Reduced US power demand amid the global coronavirus crisis will slash the country's electric sector emissions by 175 million to 320 million metric tons in 2020, equal to a 10% to 20% drop from 2019, Moody's estimated in a June 30 report. Most of that will come from already beleaguered coal generators.Not registered? Receive daily email alerts, subscriber notes & personalize your experience. Register Now"We project most reduced electric demand in 2020 will come from coal generation with minimal future recovery," Moody's analysts said.The credit ratings agency's prior forecast that coal would fall to 11% of the U.S. power mix by 2030 "seems to be accelerating," the report said. Coal's share will fall to 17% or below in 2020 from 23.5% in 2019 and 27.5% in 2018. As of April 30, coal had already crashed to 17.2% of US generation, down from 24.8% in the first four months of 2019, as wind, solar and natural gas continued to expand, according to data from the US Energy Information Administration.Moody's expects the pandemic's impact on power demand, coal generation and carbon emissions to continue through 2020 and likely into 2021. When demand does recover, coal probably will not, Moody's analysts said, citing "sustained low natural gas prices" that will likely trigger "accelerated retirements of out-of-the-money coal-fired power plants" along with increasingly cost-competitive power from wind and solar plants.Those expectations align with S&P Global Market Intelligence's recent assessment that the economic downturn sparked by COVID-19 would combine with previous economic trends to speed up already planned retirements of coal-fired generation. As of April 17, more than 9,000 MW of coal-fired capacity was scheduled for retirement in 2020, while another 23,010 MW of coal capacity was set to close down between 2021 and the end of 2025, according to a separate S&P Global Market Intelligence analysis.Since then, several utilities have announced additional coal retirements, including Vectren affiliate Southern Indiana Gas and Electric, which unveiled a plan in June to shutter 730 MW of coal and add at least 1,000 MW of renewables.
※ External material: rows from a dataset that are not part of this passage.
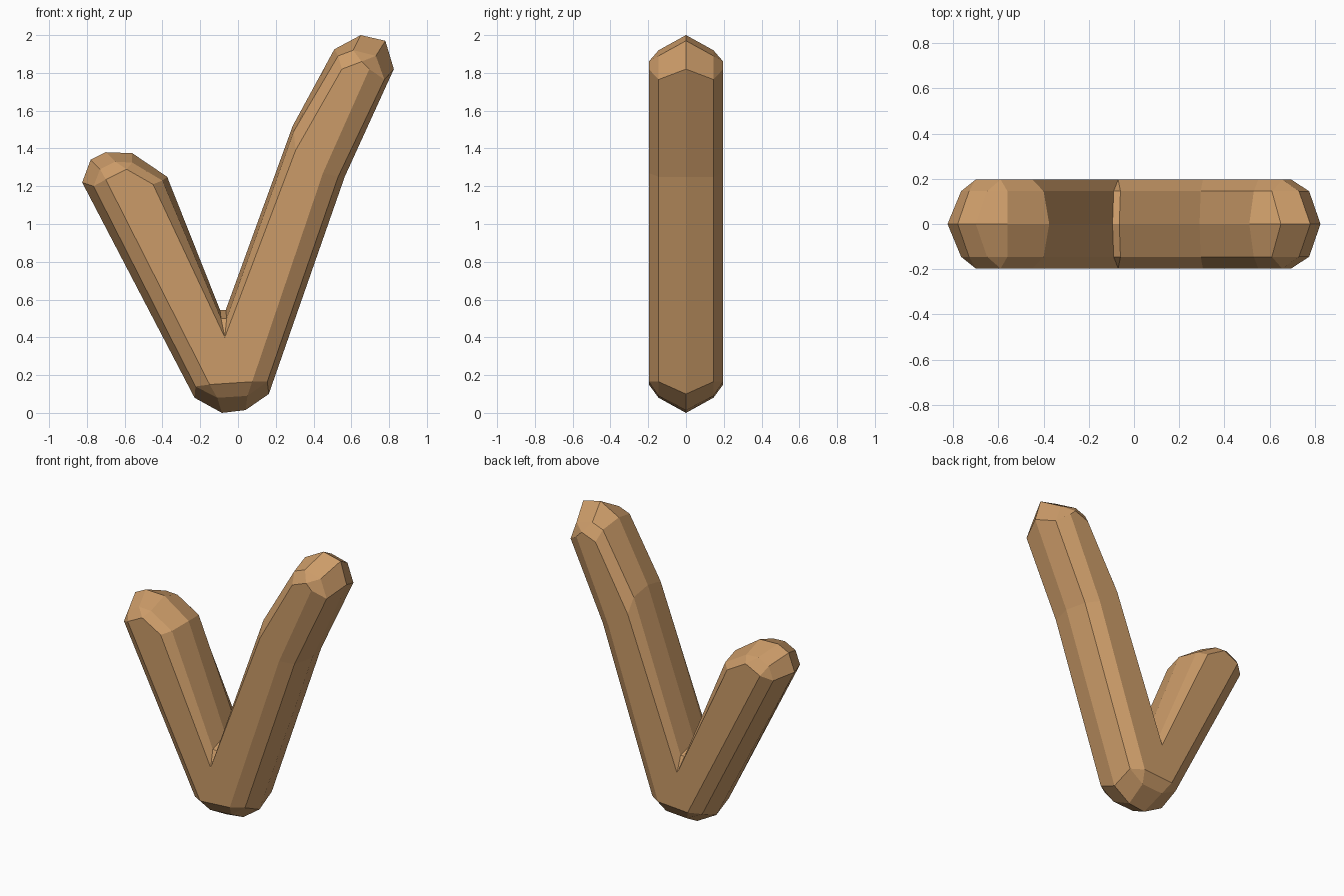
import bpy, bmesh

# Outline of the tick, anticlockwise: (ridge x, z, bevel x, z, face x, z)
OUTLINE = [
    (-0.23, 0.08, -0.225, 0.14, -0.15, 0.15),     # rounded foot
    (-0.085, 0.0, -0.11, 0.08, -0.15, 0.15),
    (0.04, 0.015, 0.05, 0.09, 0.075, 0.165),
    (0.163, 0.10, 0.155, 0.165, 0.075, 0.165),
    (0.565, 1.25, 0.53, 1.25, 0.45, 1.27),        # long arm, outer side
    (0.825, 1.82, 0.775, 1.765, 0.695, 1.82),     # long arm tip
    (0.78, 1.97, 0.73, 1.89, 0.655, 1.86),
    (0.65, 2.0, 0.61, 1.92, 0.655, 1.86),
    (0.51, 1.925, 0.53, 1.89, 0.55, 1.82),
    (0.29, 1.52, 0.295, 1.49, 0.305, 1.39),       # long arm, inner side
    (-0.065, 0.545, -0.06, 0.50, -0.07, 0.40),    # notch
    (-0.095, 0.545, -0.09, 0.50, -0.07, 0.40),
    (-0.375, 1.25, -0.40, 1.23, -0.45, 1.21),     # short arm tip
    (-0.56, 1.375, -0.56, 1.325, -0.59, 1.29),
    (-0.70, 1.38, -0.65, 1.33, -0.59, 1.29),
    (-0.78, 1.34, -0.73, 1.29, -0.70, 1.235),
    (-0.825, 1.22, -0.765, 1.20, -0.70, 1.235),
]
DEPTHS = (0.0, 0.145, 0.197)

wood = bpy.data.materials.new("warm tan")
wood.diffuse_color = (0.60, 0.33, 0.14, 1)

bm = bmesh.new()


def ring(level, side):
    """One loop of the outline at a given depth on one side."""
    k = level * 2
    return [bm.verts.new((p[k], side * DEPTHS[level], p[k + 1])) for p in OUTLINE]


# Faceted shell: ridge -> bevel -> flat face, mirrored front and back
for side in (-1, 1):
    rings = [ring(level, side) for level in range(3)]
    n = len(OUTLINE)
    for a, b in zip(rings, rings[1:]):
        for i in range(n):
            j = (i + 1) % n
            bm.faces.new((a[i], a[j], b[j], b[i]))
    # Flat cap uses each distinct corner once
    bm.faces.new(rings[2])

bmesh.ops.remove_doubles(bm, verts=bm.verts, dist=0.001)
bmesh.ops.triangulate(bm, faces=[f for f in bm.faces if len(f.verts) > 4])
bmesh.ops.recalc_face_normals(bm, faces=bm.faces)

mesh = bpy.data.meshes.new("check_mark")
bm.to_mesh(mesh)
bm.free()
mesh.materials.append(wood)
bpy.context.collection.objects.link(bpy.data.objects.new("check_mark", mesh))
Also in June, Tucson Electric Power, a utility subsidiary of Fortis, said it would eliminate all coal from its power portfolio by 2031 while dramatically expanding wind, solar and energy storage resources.Regional variationsDeclines in annual power demand, generation and emissions will vary by region, according to Moody's."Carbon emission reductions are likely to be uneven across the US, depending on both regional demand and regulations," Moody's analyst Jose Mendez said in a statement. "Variations in demand decline are partially attributable to regional differences in the length and severity of governmental restrictions on economic activity."Moody's expects larger carbon reductions across the US West, Florida, Texas and states that are members of the Southwest Power Pool, where coal is not replaced by natural gas "either because of an uptick in renewable generation or because coal generation declines are absorbing the reduced electric loads, so more natural gas generation is not needed."